Anti-inflammatory Effects of ω-3 Polyunsaturated Fatty Acids and Soluble Epoxide Hydrolase Inhibitors in Angiotensin-II–Dependent Hypertension

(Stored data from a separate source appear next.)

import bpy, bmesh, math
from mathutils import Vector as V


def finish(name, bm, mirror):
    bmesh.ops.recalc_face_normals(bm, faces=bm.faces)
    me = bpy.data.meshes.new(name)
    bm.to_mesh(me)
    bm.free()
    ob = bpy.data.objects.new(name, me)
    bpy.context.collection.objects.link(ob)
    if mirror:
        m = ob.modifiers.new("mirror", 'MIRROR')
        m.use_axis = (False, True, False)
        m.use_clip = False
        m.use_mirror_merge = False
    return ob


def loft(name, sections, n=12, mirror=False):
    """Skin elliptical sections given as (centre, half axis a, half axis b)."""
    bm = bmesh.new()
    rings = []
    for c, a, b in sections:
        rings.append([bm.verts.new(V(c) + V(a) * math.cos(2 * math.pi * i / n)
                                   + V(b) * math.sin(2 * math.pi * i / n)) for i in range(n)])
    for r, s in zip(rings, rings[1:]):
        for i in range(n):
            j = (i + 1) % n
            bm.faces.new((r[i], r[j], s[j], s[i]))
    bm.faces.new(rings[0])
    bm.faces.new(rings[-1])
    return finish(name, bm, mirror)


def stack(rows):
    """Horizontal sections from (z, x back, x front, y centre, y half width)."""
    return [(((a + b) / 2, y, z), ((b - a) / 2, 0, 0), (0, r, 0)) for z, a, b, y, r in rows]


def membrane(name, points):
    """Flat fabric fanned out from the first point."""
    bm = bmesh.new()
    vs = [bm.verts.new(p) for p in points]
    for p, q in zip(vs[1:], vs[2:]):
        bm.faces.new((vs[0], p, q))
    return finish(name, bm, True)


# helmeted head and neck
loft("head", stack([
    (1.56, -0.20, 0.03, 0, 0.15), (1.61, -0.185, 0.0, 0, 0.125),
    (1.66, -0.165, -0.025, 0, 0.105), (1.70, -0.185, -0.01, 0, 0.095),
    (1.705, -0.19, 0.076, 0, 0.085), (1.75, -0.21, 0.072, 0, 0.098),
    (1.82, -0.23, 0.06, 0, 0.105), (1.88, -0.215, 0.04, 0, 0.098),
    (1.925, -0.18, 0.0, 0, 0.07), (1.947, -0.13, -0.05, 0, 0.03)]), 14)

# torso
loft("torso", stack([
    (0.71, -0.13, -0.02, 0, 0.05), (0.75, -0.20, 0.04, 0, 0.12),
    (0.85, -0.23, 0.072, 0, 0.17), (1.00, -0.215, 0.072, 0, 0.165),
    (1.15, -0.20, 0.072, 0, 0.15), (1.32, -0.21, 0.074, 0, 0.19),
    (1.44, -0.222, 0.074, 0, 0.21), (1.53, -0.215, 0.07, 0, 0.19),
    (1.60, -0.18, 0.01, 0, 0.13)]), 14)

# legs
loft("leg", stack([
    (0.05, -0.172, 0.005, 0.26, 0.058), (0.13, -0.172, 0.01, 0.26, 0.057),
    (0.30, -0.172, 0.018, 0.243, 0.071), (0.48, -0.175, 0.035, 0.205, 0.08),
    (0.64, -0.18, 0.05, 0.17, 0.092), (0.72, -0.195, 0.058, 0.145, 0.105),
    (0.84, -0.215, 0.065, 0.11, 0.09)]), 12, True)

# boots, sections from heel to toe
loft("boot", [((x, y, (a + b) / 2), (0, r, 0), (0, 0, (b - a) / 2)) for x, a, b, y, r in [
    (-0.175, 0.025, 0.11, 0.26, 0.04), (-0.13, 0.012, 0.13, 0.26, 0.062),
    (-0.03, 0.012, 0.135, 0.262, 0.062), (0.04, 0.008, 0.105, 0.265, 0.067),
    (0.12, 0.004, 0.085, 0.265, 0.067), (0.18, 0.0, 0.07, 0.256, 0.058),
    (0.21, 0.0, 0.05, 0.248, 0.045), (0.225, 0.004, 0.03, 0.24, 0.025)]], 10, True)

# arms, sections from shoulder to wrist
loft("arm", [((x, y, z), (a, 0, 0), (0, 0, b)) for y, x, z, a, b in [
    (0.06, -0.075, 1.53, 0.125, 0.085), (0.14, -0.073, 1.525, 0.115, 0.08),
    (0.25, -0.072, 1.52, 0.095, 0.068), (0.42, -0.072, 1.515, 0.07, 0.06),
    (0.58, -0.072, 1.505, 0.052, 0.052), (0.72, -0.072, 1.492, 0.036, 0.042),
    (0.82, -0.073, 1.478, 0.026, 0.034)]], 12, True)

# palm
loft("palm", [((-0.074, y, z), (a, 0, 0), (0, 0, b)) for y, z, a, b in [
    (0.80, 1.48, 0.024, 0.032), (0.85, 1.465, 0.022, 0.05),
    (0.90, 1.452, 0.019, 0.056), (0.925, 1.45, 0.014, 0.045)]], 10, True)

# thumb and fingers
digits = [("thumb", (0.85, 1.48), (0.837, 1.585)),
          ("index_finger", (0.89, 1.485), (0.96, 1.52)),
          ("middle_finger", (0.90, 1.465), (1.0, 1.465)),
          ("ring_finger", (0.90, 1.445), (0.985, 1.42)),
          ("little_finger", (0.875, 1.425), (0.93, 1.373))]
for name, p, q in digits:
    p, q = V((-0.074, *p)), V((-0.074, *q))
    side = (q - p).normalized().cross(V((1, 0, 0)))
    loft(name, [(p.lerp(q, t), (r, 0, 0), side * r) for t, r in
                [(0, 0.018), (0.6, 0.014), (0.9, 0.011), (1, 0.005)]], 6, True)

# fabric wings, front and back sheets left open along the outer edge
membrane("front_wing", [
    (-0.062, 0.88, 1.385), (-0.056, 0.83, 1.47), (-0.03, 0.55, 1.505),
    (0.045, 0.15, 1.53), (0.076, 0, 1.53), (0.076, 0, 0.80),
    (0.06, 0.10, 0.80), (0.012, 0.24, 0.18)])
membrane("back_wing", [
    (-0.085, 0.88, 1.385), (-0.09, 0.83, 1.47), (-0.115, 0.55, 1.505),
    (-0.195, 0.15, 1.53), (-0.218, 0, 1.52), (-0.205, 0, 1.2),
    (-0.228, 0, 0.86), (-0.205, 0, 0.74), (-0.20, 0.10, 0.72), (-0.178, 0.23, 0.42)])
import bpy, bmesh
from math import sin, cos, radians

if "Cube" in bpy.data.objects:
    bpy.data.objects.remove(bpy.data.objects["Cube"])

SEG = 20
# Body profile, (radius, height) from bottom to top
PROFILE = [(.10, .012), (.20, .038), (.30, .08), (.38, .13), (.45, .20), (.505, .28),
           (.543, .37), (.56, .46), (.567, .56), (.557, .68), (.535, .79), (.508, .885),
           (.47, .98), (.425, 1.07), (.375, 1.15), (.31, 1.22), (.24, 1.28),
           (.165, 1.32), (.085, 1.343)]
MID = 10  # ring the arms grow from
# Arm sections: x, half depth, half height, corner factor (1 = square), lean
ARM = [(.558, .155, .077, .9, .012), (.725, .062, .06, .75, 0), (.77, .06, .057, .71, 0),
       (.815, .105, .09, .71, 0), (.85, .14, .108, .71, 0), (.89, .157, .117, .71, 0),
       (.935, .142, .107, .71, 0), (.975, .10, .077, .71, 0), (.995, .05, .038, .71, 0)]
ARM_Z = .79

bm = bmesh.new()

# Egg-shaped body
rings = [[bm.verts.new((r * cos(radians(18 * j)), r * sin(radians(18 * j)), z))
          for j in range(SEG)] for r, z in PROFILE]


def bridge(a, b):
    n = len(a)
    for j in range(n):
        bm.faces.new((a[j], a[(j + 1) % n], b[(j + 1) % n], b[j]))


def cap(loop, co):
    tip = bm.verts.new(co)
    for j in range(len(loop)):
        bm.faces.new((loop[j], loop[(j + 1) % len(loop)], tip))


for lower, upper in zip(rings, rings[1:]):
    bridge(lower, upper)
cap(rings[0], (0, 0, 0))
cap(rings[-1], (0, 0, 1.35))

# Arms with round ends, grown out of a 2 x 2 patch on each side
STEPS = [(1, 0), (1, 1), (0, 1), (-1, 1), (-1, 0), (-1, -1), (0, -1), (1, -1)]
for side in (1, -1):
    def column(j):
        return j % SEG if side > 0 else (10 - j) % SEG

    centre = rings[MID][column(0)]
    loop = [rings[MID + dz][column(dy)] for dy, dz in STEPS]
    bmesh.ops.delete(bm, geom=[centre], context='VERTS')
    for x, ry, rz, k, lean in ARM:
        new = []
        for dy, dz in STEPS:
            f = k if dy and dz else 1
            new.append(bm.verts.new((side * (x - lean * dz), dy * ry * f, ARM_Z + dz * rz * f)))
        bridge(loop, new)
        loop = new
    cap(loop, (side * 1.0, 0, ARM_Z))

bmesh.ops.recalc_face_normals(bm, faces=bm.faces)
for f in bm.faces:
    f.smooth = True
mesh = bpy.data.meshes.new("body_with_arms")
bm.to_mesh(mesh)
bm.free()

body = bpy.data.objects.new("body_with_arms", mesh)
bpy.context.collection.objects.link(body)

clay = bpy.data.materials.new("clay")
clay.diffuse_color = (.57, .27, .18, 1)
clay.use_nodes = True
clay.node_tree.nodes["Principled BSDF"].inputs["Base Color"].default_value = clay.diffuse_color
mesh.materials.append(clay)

The mechanisms underlying the anti-inflammatory and antihypertensive effects of long-chain ω-3 polyunsaturated fatty acids (ω-3 PUFAs) are still unclear. The epoxides of an ω-6 fatty acid, arachidonic acid epoxyeicosatrienoic acids also exhibit antihypertensive and anti-inflammatory effects. Thus, we hypothesized that the major ω-3 PUFAs, including eicosapentaenoic acid (EPA) and docosahexaenoic acid (DHA), may lower the blood pressure and attenuate renal markers of inflammation through their epoxide metabolites. Here, we supplemented mice with an ω-3 rich diet for 3 weeks in a murine model of angiotensin-II–dependent hypertension. Also, because EPA and DHA epoxides are metabolized by soluble epoxide hydrolase (sEH), we tested the combination of an sEH inhibitor and the ω-3 rich diet. Our results show that ω-3 rich diet in combination with the sEH inhibitor lowered Ang-II, increased the blood pressure, further increased the renal levels of EPA and DHA epoxides, reduced renal markers of inflammation (ie, prostaglandins and MCP-1), downregulated an epithelial sodium channel, and upregulated angiotensin-converting enzyme-2 message and significantly modulated cyclooxygenase and lipoxygenase metabolic pathways. Overall, our findings suggest that epoxides of the ω-3 PUFAs contribute to lowering systolic blood pressure and attenuating inflammation in part by reduced prostaglandins and MCP-1 and by upregulation of angiotensin-converting enzyme-2 in angiotensin-II–dependent hypertension.